| RECORDS PROVIDED |
================
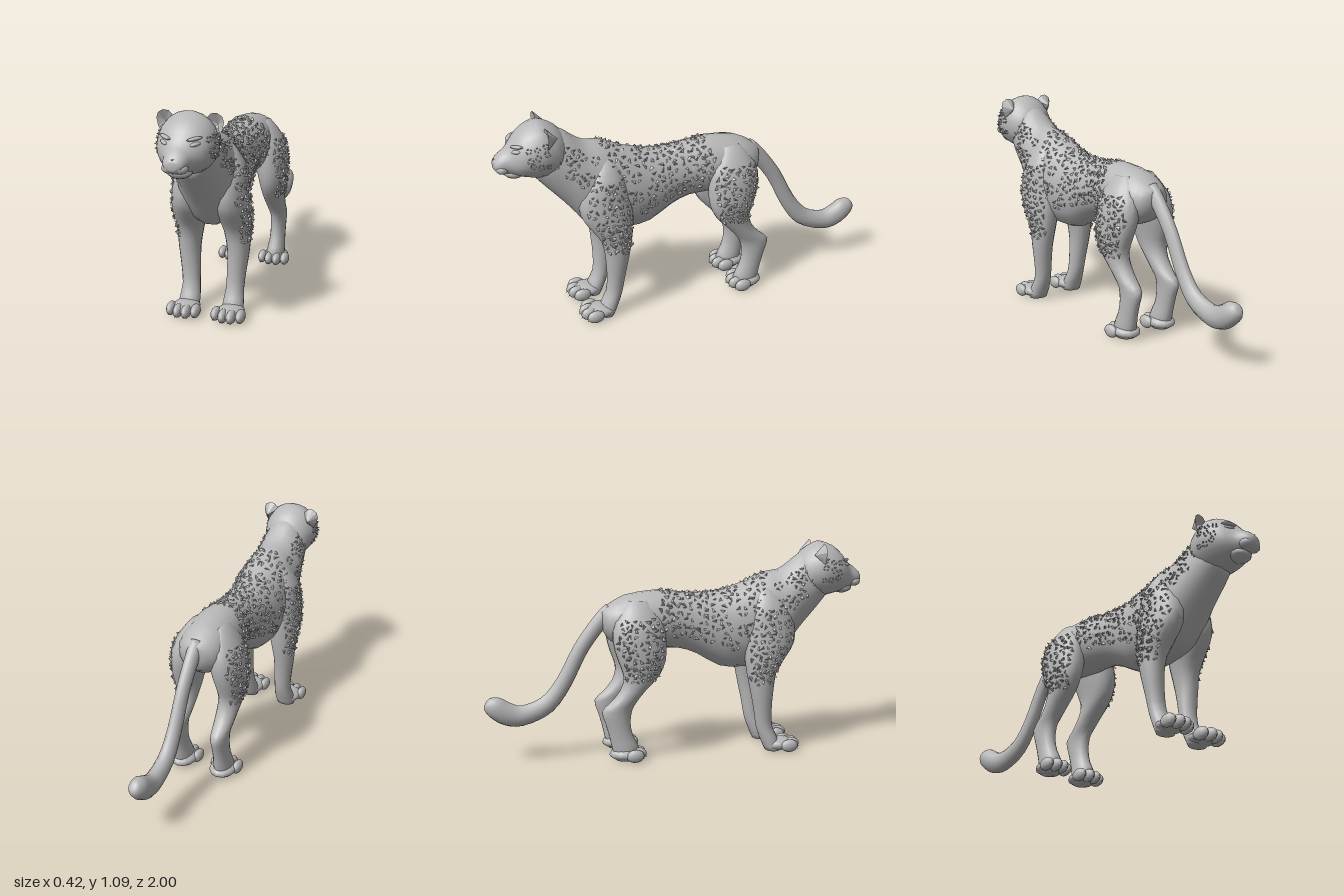
import * as THREE from 'three';

const fur = new THREE.MeshStandardMaterial({ color: 0xb8b8b8 });
fur.name = 'greyFur';

// Ring rules: each turns one cross-section row and an angle into a point
const alongZ = ([z, top, bottom, half], a) =>
  new THREE.Vector3(Math.cos(a) * half, (top + bottom) / 2 + Math.sin(a) * (top - bottom) / 2, z);
const alongY = ([y, front, back, inner, outer], a) =>
  new THREE.Vector3((inner + outer) / 2 + Math.cos(a) * (outer - inner) / 2, y,
    (front + back) / 2 + Math.sin(a) * (front - back) / 2);
const alongTail = ([z, y, r, tilt], a) =>
  new THREE.Vector3(Math.cos(a) * r * 0.82, y + Math.sin(a) * r * Math.cos(tilt), z + Math.sin(a) * r * Math.sin(tilt));

// Smoothly blended row at a fractional index
function rowAt(rows, f) {
  const i = Math.min(Math.floor(f), rows.length - 2), t = f - i;
  const at = k => rows[Math.max(0, Math.min(rows.length - 1, k))];
  return rows[i].map((b, k) => {
    const p = at(i - 1)[k], c = at(i + 1)[k], q = at(i + 2)[k];
    return b + 0.5 * t * (c - p + t * (2 * p - 5 * b + 4 * c - q + t * (3 * (b - c) + q - p)));
  });
}

// Closed skin over a row of cross-sections
function loft(rows, rule, side = 1, sides = 18, steps = 2) {
  const rings = (rows.length - 1) * steps + 1, pos = [], idx = [];
  const centres = [];
  for (let i = 0; i < rings; i++) {
    const row = rowAt(rows, i / steps), c = new THREE.Vector3();
    for (let j = 0; j < sides; j++) {
      const p = rule(row, j / sides * Math.PI * 2);
      p.x *= side;
      c.addScaledVector(p, 1 / sides);
      pos.push(p.x, p.y, p.z);
    }
    centres.push(c);
  }
  pos.push(...centres[0].toArray(), ...centres[rings - 1].toArray());
  const first = rings * sides, last = first + 1;
  for (let j = 0; j < sides; j++) {
    const k = (j + 1) % sides, e = (rings - 1) * sides;
    idx.push(first, k, j, last, e + j, e + k);
    for (let i = 0; i < rings - 1; i++) {
      const a = i * sides + j, b = i * sides + k;
      idx.push(a, b, b + sides, a, b + sides, a + sides);
    }
  }
  // Turn the faces outward, judged by the enclosed volume
  let volume = 0;
  const v = i => new THREE.Vector3().fromArray(pos, i * 3);
  for (let i = 0; i < idx.length; i += 3) volume += v(idx[i]).dot(v(idx[i + 1]).cross(v(idx[i + 2])));
  if (volume < 0) idx.reverse();
  return mesh(pos, idx);
}

function mesh(pos, idx) {
  const g = new THREE.BufferGeometry();
  g.setAttribute('position', new THREE.Float32BufferAttribute(pos, 3));
  if (idx) g.setIndex(idx);
  g.computeVertexNormals();
  return g;
}

let seed = 7;
const random = () => (seed = (seed * 16807) % 2147483647) / 2147483647;

// Rosettes: broken rings of low angular chips, mirrored on both flanks
function rosettes(rows, rule, [f0, f1, nf], [a0, a1, na], size) {
  const pos = [];
  for (let i = 0; i < nf; i++) for (let j = 0; j < na; j++) {
    const f = f0 + (f1 - f0) * (i + 0.2 + random() * 0.6) / nf;
    const a = a0 + (a1 - a0) * (j + 0.2 + random() * 0.6) / na;
    const at = (df, da) => rule(rowAt(rows, f + df), a + da);
    const c = at(0, 0), t = at(0.02, 0).sub(c).normalize();
    const n = t.clone().cross(at(0, 0.02).sub(c)).normalize();
    const mid = rule(rowAt(rows, f), a + Math.PI).add(c).multiplyScalar(0.5);
    if (n.dot(c.clone().sub(mid)) < 0) n.negate();
    const b = n.clone().cross(t);
    const put = (x, y, h) => c.clone().addScaledVector(t, x).addScaledVector(b, y).addScaledVector(n, h);
    const chips = 4, turn = random() * 6;
    for (let k = 0; k < chips; k++) {
      const w = turn + k / chips * Math.PI * 2, r = size * (0.75 + random() * 0.4);
      const p = (rad, ang, h) => put(Math.cos(ang) * rad, Math.sin(ang) * rad, h);
      const base = [p(r * 1.3, w - 0.5, -0.003), p(r * 1.2, w + 0.5, -0.003), p(r * 0.5, w + 0.2, -0.003)];
      const apex = p(r * 1.1, w + 0.3, 0.009);
      for (let m = 0; m < 3; m++) {
        const tri = [base[m], base[(m + 1) % 3], apex];
        for (const q of tri) pos.push(q.x, q.y, q.z);
        for (const q of tri.reverse()) pos.push(-q.x, q.y, q.z);
      }
    }
  }
  return mesh(pos);
}

// z, top, bottom, half width
const torso = [
  [-0.40, 0.77, 0.69, 0.03], [-0.37, 0.79, 0.62, 0.09], [-0.28, 0.84, 0.57, 0.13], [-0.12, 0.862, 0.56, 0.13],
  [0, 0.85, 0.555, 0.115], [0.1, 0.843, 0.52, 0.12], [0.22, 0.85, 0.45, 0.135], [0.34, 0.885, 0.438, 0.15],
  [0.46, 0.937, 0.45, 0.15], [0.54, 0.948, 0.49, 0.145], [0.60, 0.985, 0.565, 0.135], [0.66, 1.03, 0.64, 0.12],
  [0.74, 1.05, 0.73, 0.105], [0.80, 1.03, 0.80, 0.08]];
const head = [
  [0.64, 1.0, 0.84, 0.07], [0.68, 1.05, 0.81, 0.115], [0.74, 1.085, 0.80, 0.137], [0.78, 1.09, 0.80, 0.14],
  [0.83, 1.07, 0.81, 0.132], [0.87, 1.04, 0.82, 0.115], [0.90, 1.005, 0.83, 0.09], [0.93, 0.97, 0.84, 0.066],
  [0.96, 0.95, 0.848, 0.056], [0.985, 0.925, 0.86, 0.042], [0.995, 0.91, 0.875, 0.02]];
// y, front, back, inner x, outer x
const frontLeg = [
  [0.87, 0.49, 0.42, 0.06, 0.10], [0.78, 0.555, 0.37, 0.03, 0.165], [0.68, 0.60, 0.34, 0.02, 0.182],
  [0.58, 0.60, 0.33, 0.02, 0.192], [0.50, 0.55, 0.335, 0.035, 0.195], [0.42, 0.50, 0.345, 0.055, 0.188],
  [0.32, 0.485, 0.365, 0.07, 0.18], [0.22, 0.48, 0.385, 0.07, 0.167], [0.13, 0.487, 0.40, 0.068, 0.158],
  [0.06, 0.52, 0.425, 0.06, 0.165], [0.004, 0.53, 0.45, 0.065, 0.165]];
const hindLeg = [
  [0.82, -0.17, -0.27, 0.05, 0.10], [0.72, -0.10, -0.345, 0.02, 0.172], [0.62, -0.085, -0.36, 0.025, 0.195],
  [0.52, -0.09, -0.335, 0.045, 0.197], [0.44, -0.125, -0.308, 0.06, 0.185], [0.37, -0.19, -0.325, 0.066, 0.175],
  [0.31, -0.24, -0.375, 0.072, 0.168], [0.265, -0.265, -0.422, 0.078, 0.162], [0.20, -0.275, -0.405, 0.08, 0.16],
  [0.13, -0.262, -0.385, 0.078, 0.16], [0.06, -0.23, -0.37, 0.068, 0.165], [0.004, -0.25, -0.35, 0.07, 0.162]];
// z, y, radius, tilt
const tail = [
  [-0.34, 0.77, 0.045, -0.9], [-0.40, 0.715, 0.043, -1.1], [-0.505, 0.575, 0.04, -1.08], [-0.597, 0.40, 0.042, -1.0],
  [-0.687, 0.287, 0.048, -0.65], [-0.81, 0.237, 0.054, -0.05], [-0.89, 0.25, 0.06, 0.3], [-0.95, 0.288, 0.056, 0.55],
  [-0.985, 0.312, 0.035, 0.65], [-0.993, 0.318, 0.012, 0.65]];

export function createModel() {
  const cat = new THREE.Group();
  cat.name = 'bigCat';
  const add = (name, geometry, parent = cat) => {
    const m = new THREE.Mesh(geometry, fur);
    m.name = name;
    parent.add(m);
    return m;
  };
  const ball = (name, x, y, z, sx, sy, sz, parent) => {
    const m = add(name, new THREE.SphereGeometry(1, 12, 8), parent);
    m.position.set(x, y, z);
    m.scale.set(sx, sy, sz);
    return m;
  };

  add('torso', loft(torso, alongZ, 1, 22));
  add('head', loft(head, alongZ, 1, 22));
  add('tail', loft(tail, alongTail, 1, 12, 3));
  ball('lowerJaw', 0, 0.845, 0.895, 0.06, 0.033, 0.055);

  // Wedge-shaped nose
  const nose = add('nose', new THREE.CylinderGeometry(0.026, 0.008, 0.026, 3));
  nose.position.set(0, 0.91, 0.978);
  nose.scale.z = 0.6;

  for (const s of [1, -1]) {
    const side = s > 0 ? 'left' : 'right';
    add(side + 'FrontLeg', loft(frontLeg, alongY, s));
    add(side + 'HindLeg', loft(hindLeg, alongY, s));

    // Paws with four toes and claws
    for (const [name, z] of [['FrontPaw', 0], ['HindPaw', -0.825]]) {
      const paw = new THREE.Group();
      paw.name = side + name;
      paw.position.set(s * 0.115, 0, z);
      cat.add(paw);
      ball('pad', 0, 0.035, 0.525, 0.07, 0.035, 0.085, paw);
      for (let i = 0; i < 4; i++) {
        const x = (i - 1.5) * 0.042, outer = Math.abs(i - 1.5) > 1 ? 1 : 0;
        ball('toe', x, 0.034, 0.585 - outer * 0.02, 0.023, 0.034, 0.046, paw);
        const claw = add('claw', new THREE.ConeGeometry(0.008, 0.032, 5), paw);
        claw.position.set(x, 0.025, 0.622 - outer * 0.02);
        claw.rotation.x = 2.4;
      }
    }

    // Face: slanted eye, brow ridge, whisker pad
    const eye = ball(side + 'Eye', s * 0.073, 0.972, 0.894, 0.027, 0.01, 0.012);
    eye.rotation.set(-0.2, s * 0.7, s * 0.3);
    const brow = ball(side + 'Brow', s * 0.068, 0.995, 0.888, 0.038, 0.009, 0.016);
    brow.rotation.set(-0.3, s * 0.65, s * 0.3);
    ball(side + 'WhiskerPad', s * 0.028, 0.876, 0.955, 0.034, 0.026, 0.034);

    // Cupped ear: an outline joined to a hollow front and a bulging back
    const rim = [[0.075, 1.055], [0.10, 1.082], [0.128, 1.085], [0.152, 1.07], [0.16, 1.045], [0.153, 1.01], [0.138, 0.98], [0.105, 0.99]];
    const pos = [];
    rim.forEach(([x, y], i) => {
      const [x2, y2] = rim[(i + 1) % rim.length];
      const a = [s * x, y, 0.755], b = [s * x2, y2, 0.755];
      const front = [s * 0.124, 1.03, 0.73], back = [s * 0.118, 1.03, 0.70];
      const [p, q] = s > 0 ? [a, b] : [b, a];
      pos.push(...q, ...p, ...front, ...p, ...q, ...back);
    });
    add(side + 'Ear', mesh(pos));
  }

  // Coat pattern
  add('flankRosettes', rosettes(torso, alongZ, [3, 8, 9], [-0.5, 1.45, 5], 0.026));
  add('neckRosettes', rosettes(torso, alongZ, [8.5, 12, 5], [-0.1, 0.9, 3], 0.02));
  add('shoulderRosettes', rosettes(frontLeg, alongY, [1, 5.5, 7], [-0.9, 0.8, 4], 0.024));
  add('haunchRosettes', rosettes(hindLeg, alongY, [0.9, 4.3, 7], [-1.0, 0.9, 4], 0.024));
  add('cheekRosettes', rosettes(head, alongZ, [2, 4.6, 3], [-0.4, 0.5, 3], 0.013));
  return cat;
}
================
| PROMPT |
In the entries above, tally the lines that include the string "ball". Give the figure only.

| TASK RESULT |
7